On September 20, 2023, the Parent Company completed the Business Combination in which it acquired Roadzen (DE). Roadzen (DE) was determined to be the accounting acquiror in the Business Combination. Accordingly, the historical financial statements of Roadzen (DE) became the historical financial statements of the combined company upon the consummation of the Business Combination. As a result, the financial statements included in this report reflect (i) the historical operating results of Roadzen (DE) prior to the Business Combination; (ii) the combined results of the Parent Company and Roadzen (DE) following the Closing of the Business Combination; (iii) the assets and liabilities of Roadzen (DE) at their historical cost; and (iv) the Company’s equity structure for all periods presented.

Our Business Model

Roadzen has two principal models for generating revenue: 1) platform sales of our IaaS platform, and 2) brokerage commission and fees. We follow a capital-light business model, meaning that we do not underwrite any risk ourselves or carry it on our balance sheet for either source of revenue.

1.
Platform Sales:

Roadzen provides an IaaS technology platform addressed towards insurance for mobility. The IaaS platform has a suite of products that work cohesively to address the auto insurance value chain. Roadzen sells its IaaS platform to insurers, car manufacturers, and fleet companies to deliver services for their respective insured customers. Our deep understanding of the insurance industry has enabled us to develop a unified suite of modules and products that is tailored to address the key challenges faced in auto insurance. Our solution suite includes several products that support the insurance lifecycle, such as:

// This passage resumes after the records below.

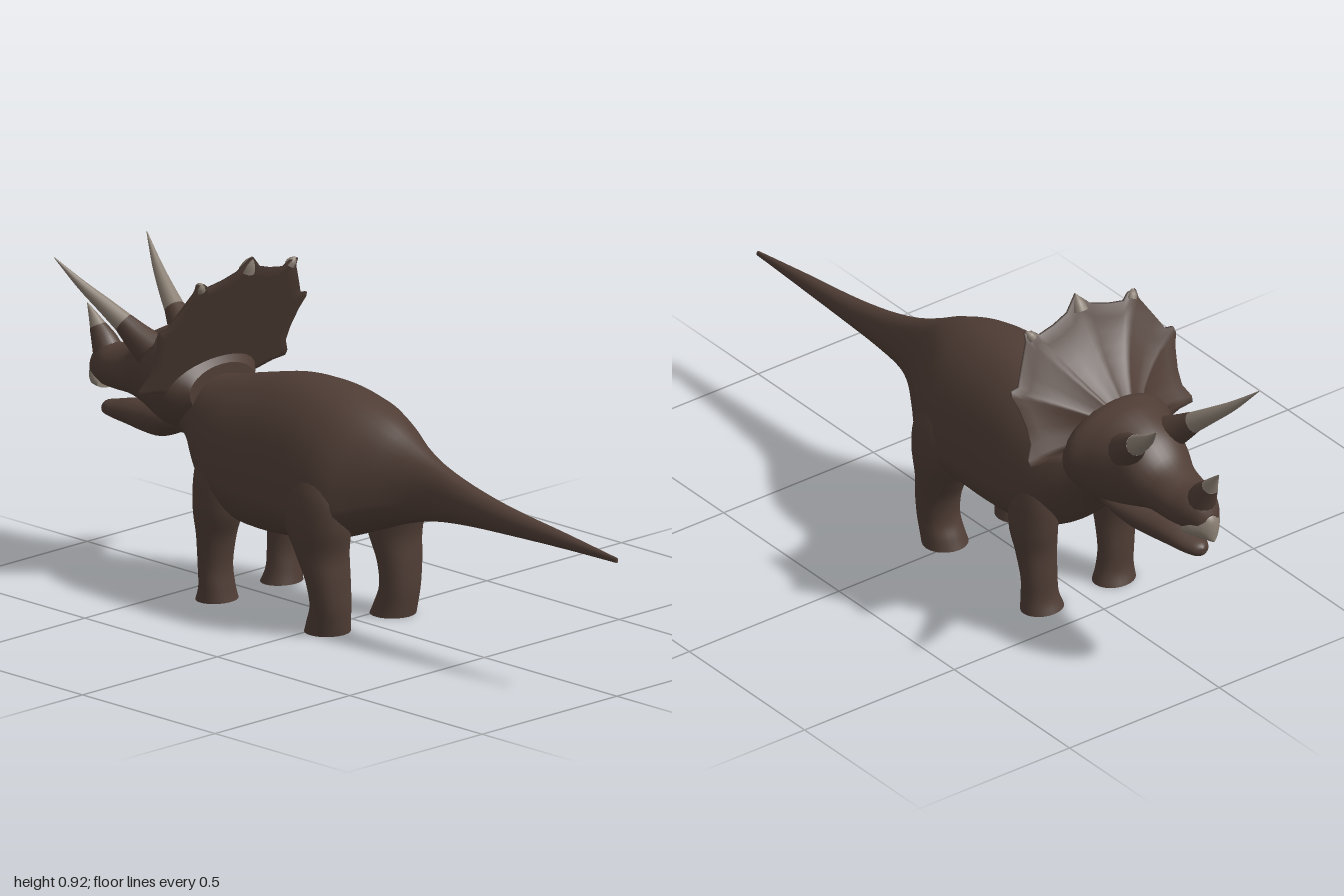
import * as THREE from 'three';

// Smooth (Catmull-Rom) blend through every number of the rows
function sample(rows, t) {
  const f = t * (rows.length - 1), i = Math.min(Math.floor(f), rows.length - 2), u = f - i;
  const at = k => rows[Math.max(0, Math.min(rows.length - 1, k))];
  const [a, b, c, d] = [at(i - 1), at(i), at(i + 1), at(i + 2)];
  return b.map((v, k) => v + 0.5 * u * (c[k] - a[k] + u * (2 * a[k] - 5 * v + 4 * c[k] - d[k]
    + u * (3 * (v - c[k]) + d[k] - a[k]))));
}

// Closed skin over cross-sections; point(row, angle) returns [x, y, z]
function loft(rows, point, sides = 28, steps = 5) {
  const pos = [], idx = [], n = (rows.length - 1) * steps;
  for (let j = 0; j <= n; j++) {
    const row = sample(rows, j / n);
    for (let i = 0; i < sides; i++) pos.push(...point(row, i / sides * Math.PI * 2));
  }
  for (let j = 0; j < n; j++) for (let i = 0; i < sides; i++) {
    const a = j * sides + i, b = j * sides + (i + 1) % sides;
    idx.push(a, b, a + sides, b, b + sides, a + sides);
  }
  // end caps with their own vertices
  for (const j of [0, n]) {
    const start = pos.length / 3, mid = [0, 0, 0];
    for (let i = 0; i < sides; i++) for (let k = 0; k < 3; k++) {
      const v = pos[(j * sides + i) * 3 + k];
      pos.push(v);
      mid[k] += v / sides;
    }
    pos.push(...mid);
    for (let i = 0; i < sides; i++) {
      const a = start + i, b = start + (i + 1) % sides;
      idx.push(...(j ? [a, b, start + sides] : [b, a, start + sides]));
    }
  }
  // turn the skin outwards
  let volume = 0;
  const p = i => new THREE.Vector3().fromArray(pos, i * 3);
  for (let i = 0; i < idx.length; i += 3) volume += p(idx[i]).dot(p(idx[i + 1]).cross(p(idx[i + 2])));
  if (volume < 0) idx.reverse();
  const g = new THREE.BufferGeometry();
  g.setAttribute('position', new THREE.Float32BufferAttribute(pos, 3));
  g.setIndex(idx);
  g.computeVertexNormals();
  return g;
}

// Row: z, top, bottom, half width, height of the widest line
const alongZ = ([z, top, bottom, w, mid], a) => {
  const s = Math.sin(a);
  return [w * Math.cos(a), mid + s * (s > 0 ? top - mid : mid - bottom), z];
};
// Row: y, back z, front z, inner x, outer x
const alongY = side => ([y, z0, z1, x0, x1], a) => [
  side * ((x0 + x1) / 2 + (x1 - x0) / 2 * Math.cos(a)), y, (z0 + z1) / 2 + (z0 - z1) / 2 * Math.sin(a)];

// Row: x, y, z, radius; rings stand across the line from first to last row
function horn(rows) {
  const first = new THREE.Vector3(...rows[0]), last = new THREE.Vector3(...rows[rows.length - 1]);
  const q = new THREE.Quaternion().setFromUnitVectors(new THREE.Vector3(0, 0, 1), last.sub(first).normalize());
  return loft(rows, ([x, y, z, r], a) =>
    new THREE.Vector3(r * Math.cos(a), r * Math.sin(a), 0).applyQuaternion(q).add(new THREE.Vector3(x, y, z)).toArray(), 14);
}

// Scalloped shield, thick at the skull and thin at the rim
function frill() {
  const half = [[0, .92], [.04, .883], [.09, .867], [.14, .858], [.16, .873], [.185, .875], [.187, .853],
    [.225, .79], [.245, .755], [.27, .752], [.273, .738], [.26, .705], [.25, .65], [.251, .61], [.272, .575],
    [.27, .56], [.225, .556], [.165, .54], [.09, .5], [0, .49]];
  const rim = [...half, ...half.slice(1, -1).reverse().map(([x, y]) => [-x, y])];
  const rows = [];
  for (let i = 0; i <= 8; i++) rows.push([.02 + .98 * i / 8, 1]);
  for (let i = 8; i >= 0; i--) rows.push([.02 + .98 * i / 8, 0]);
  return loft(rows, ([s, front], a) => {
    const [rx, ry] = rim[Math.round(a / (Math.PI * 2) * rim.length) % rim.length];
    const x = rx * s, y = .62 + (ry - .62) * s;
    const plane = -.375 - .43 * (.92 - y);
    return [x, y, plane - (front ? .14 * (1 - s) ** 2 + .005 : -.003)];
  }, rim.length, 1);
}

export function createModel() {
  const model = new THREE.Group();
  const skin = new THREE.MeshStandardMaterial({ color: 0x4f3d35 });
  const ivory = new THREE.MeshStandardMaterial({ color: 0x8a7f73 });
  skin.name = 'brown skin';
  ivory.name = 'pale horn';
  const add = (name, geometry, material = skin) => {
    const mesh = new THREE.Mesh(geometry, material);
    mesh.name = name;
    model.add(mesh);
    return mesh;
  };

  // Body from tail tip to neck
  add('bodyAndTail', loft([
    [1, .382, .368, .005, .375], [.8, .408, .366, .02, .385], [.6, .433, .36, .032, .393],
    [.45, .463, .353, .042, .4], [.33, .5, .34, .055, .4], [.24, .54, .318, .088, .39],
    [.15, .588, .285, .142, .37], [.06, .62, .25, .195, .34], [-.03, .639, .22, .207, .33],
    [-.12, .645, .208, .203, .33], [-.21, .637, .2, .2, .33], [-.3, .617, .202, .197, .34],
    [-.38, .597, .22, .185, .36], [-.45, .58, .275, .155, .4], [-.52, .57, .36, .115, .45],
    [-.6, .58, .4, .09, .49]], alongZ, 36));

  // Legs
  const hind = [[0, .092, -.03, .058, .185], [.03, .096, -.018, .064, .186], [.08, .1, 0, .068, .19],
    [.15, .098, -.01, .066, .2], [.22, .095, -.045, .06, .21], [.3, .11, -.085, .06, .219],
    [.39, .1, -.08, .08, .208], [.48, .05, -.04, .11, .165]];
  const fore = [[0, -.335, -.44, .058, .182], [.04, -.341, -.426, .07, .18], [.1, -.345, -.425, .075, .182],
    [.18, -.33, -.425, .072, .192], [.26, -.3, -.438, .07, .2], [.36, -.3, -.44, .08, .188],
    [.46, -.34, -.41, .11, .15]];
  for (const [side, label] of [[1, 'left'], [-1, 'right']]) {
    add(label + 'HindLeg', loft(hind, alongY(side), 24));
    add(label + 'FrontLeg', loft(fore, alongY(side), 24));

    // Brow horn: skin at the root, pale above
    add(label + 'BrowHornRoot', horn([[side * .068, .61, -.685, .05], [side * .084, .645, -.73, .038],
      [side * .095, .675, -.765, .029]]));
    add(label + 'BrowHorn', horn([[side * .094, .672, -.762, .029], [side * .113, .713, -.815, .022],
      [side * .14, .765, -.88, .013], [side * .172, .832, -.95, .001]]), ivory);

    // Pale point on the upper frill corner
    add(label + 'FrillPoint', horn([[side * .165, .856, -.405, .014], [side * .172, .868, -.4, .012],
      [side * .178, .878, -.395, .003]]), ivory);

    // Eye
    const eye = add(label + 'Eye', new THREE.SphereGeometry(.009, 12, 8), ivory);
    eye.scale.x = .5;
    eye.position.set(side * .1, .607, -.71);
  }

  // Head
  add('skull', loft([
    [-.49, .6, .46, .12, .54], [-.55, .68, .42, .175, .55], [-.61, .689, .4, .15, .55],
    [-.67, .674, .41, .122, .55], [-.73, .645, .435, .105, .55], [-.79, .598, .452, .085, .52],
    [-.86, .575, .453, .076, .51], [-.91, .572, .453, .062, .51], [-.95, .55, .452, .04, .505],
    [-.965, .52, .455, .02, .5]], alongZ));
  add('lowerJaw', loft([
    [-.54, .5, .4, .085, .45], [-.62, .47, .387, .095, .43], [-.69, .458, .36, .083, .415],
    [-.75, .447, .358, .068, .405], [-.82, .435, .364, .055, .4], [-.88, .42, .368, .043, .395],
    [-.92, .41, .372, .026, .39], [-.933, .4, .382, .006, .39]], alongZ));
  add('frill', frill());
  add('frillTopPoint', horn([[0, .878, -.397, .022], [0, .9, -.387, .015], [0, .92, -.377, .001]]), ivory);

  // Beak and nose horn
  add('beak', loft([[-.905, .49, .449, .055, .465], [-.93, .512, .446, .054, .475],
    [-.955, .522, .443, .037, .48], [-.973, .505, .441, .018, .47], [-.979, .475, .442, .004, .46]], alongZ), ivory);
  add('noseHornRoot', horn([[0, .53, -.915, .045], [0, .57, -.935, .036], [0, .605, -.96, .023]]));
  add('noseHorn', horn([[0, .603, -.959, .023], [0, .63, -.977, .013], [0, .66, -.999, .001]]), ivory);

  return model;
}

Via: enables fleets, carmakers and insurers to inspect a vehicle using computer vision;
&#